SOURCE DATA.
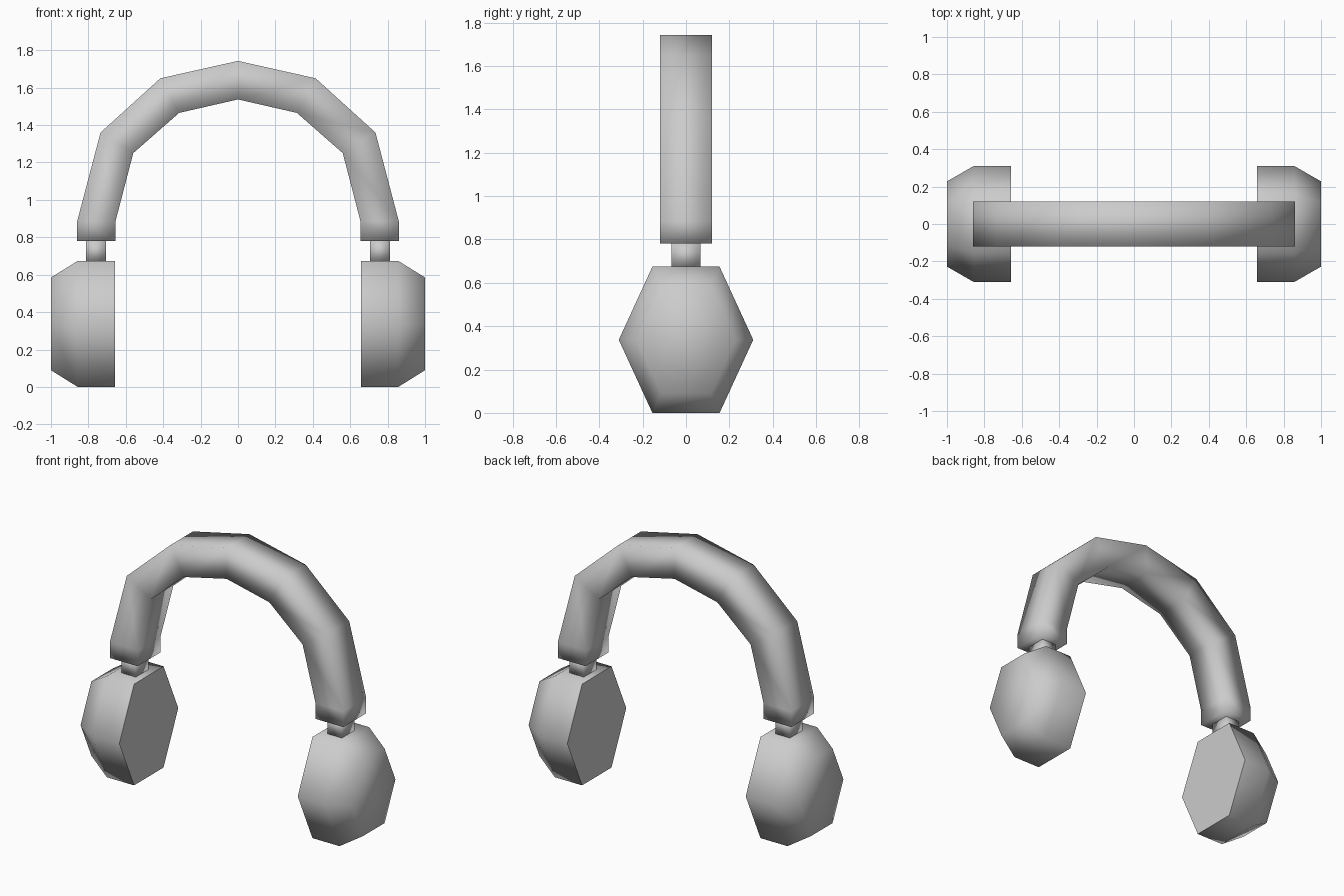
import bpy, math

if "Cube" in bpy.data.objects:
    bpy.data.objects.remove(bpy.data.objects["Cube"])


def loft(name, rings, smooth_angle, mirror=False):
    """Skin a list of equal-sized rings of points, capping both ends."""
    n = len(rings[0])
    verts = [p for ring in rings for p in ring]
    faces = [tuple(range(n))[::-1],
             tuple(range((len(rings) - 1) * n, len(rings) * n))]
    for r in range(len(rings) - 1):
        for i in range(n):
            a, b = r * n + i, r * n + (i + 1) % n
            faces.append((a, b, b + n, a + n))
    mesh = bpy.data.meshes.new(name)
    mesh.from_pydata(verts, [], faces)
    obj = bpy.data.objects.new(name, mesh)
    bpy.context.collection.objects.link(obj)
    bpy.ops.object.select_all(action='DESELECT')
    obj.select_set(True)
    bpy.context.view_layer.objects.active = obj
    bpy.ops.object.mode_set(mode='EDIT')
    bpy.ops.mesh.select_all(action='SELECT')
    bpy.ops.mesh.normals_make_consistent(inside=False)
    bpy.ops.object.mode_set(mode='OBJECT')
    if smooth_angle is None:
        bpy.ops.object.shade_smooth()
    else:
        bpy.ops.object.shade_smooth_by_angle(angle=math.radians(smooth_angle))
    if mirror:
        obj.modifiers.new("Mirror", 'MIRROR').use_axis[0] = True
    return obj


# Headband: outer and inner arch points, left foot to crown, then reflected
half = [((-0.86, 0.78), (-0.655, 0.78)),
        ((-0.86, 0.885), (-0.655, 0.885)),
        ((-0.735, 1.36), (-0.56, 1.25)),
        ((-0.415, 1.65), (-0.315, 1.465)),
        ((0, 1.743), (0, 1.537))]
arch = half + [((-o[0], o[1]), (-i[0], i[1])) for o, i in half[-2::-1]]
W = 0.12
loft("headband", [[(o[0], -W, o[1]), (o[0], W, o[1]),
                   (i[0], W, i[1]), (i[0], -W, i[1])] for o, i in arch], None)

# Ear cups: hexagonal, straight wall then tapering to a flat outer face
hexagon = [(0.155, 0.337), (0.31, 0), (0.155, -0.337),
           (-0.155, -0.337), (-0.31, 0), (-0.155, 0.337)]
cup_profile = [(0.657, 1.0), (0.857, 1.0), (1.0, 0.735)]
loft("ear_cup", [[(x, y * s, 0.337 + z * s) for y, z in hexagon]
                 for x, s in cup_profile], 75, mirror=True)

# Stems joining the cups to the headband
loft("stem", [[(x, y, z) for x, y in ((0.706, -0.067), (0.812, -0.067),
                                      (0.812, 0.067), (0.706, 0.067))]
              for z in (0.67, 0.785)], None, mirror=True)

DIRECTIONS FOR THIS TASK.
Please go line by line through the records above, copying each one that holds the string "objects".

RESPONSE BELOW.
if "Cube" in bpy.data.objects:
    bpy.data.objects.remove(bpy.data.objects["Cube"])
    obj = bpy.data.objects.new(name, mesh)
    bpy.context.collection.objects.link(obj)
    bpy.context.view_layer.objects.active = obj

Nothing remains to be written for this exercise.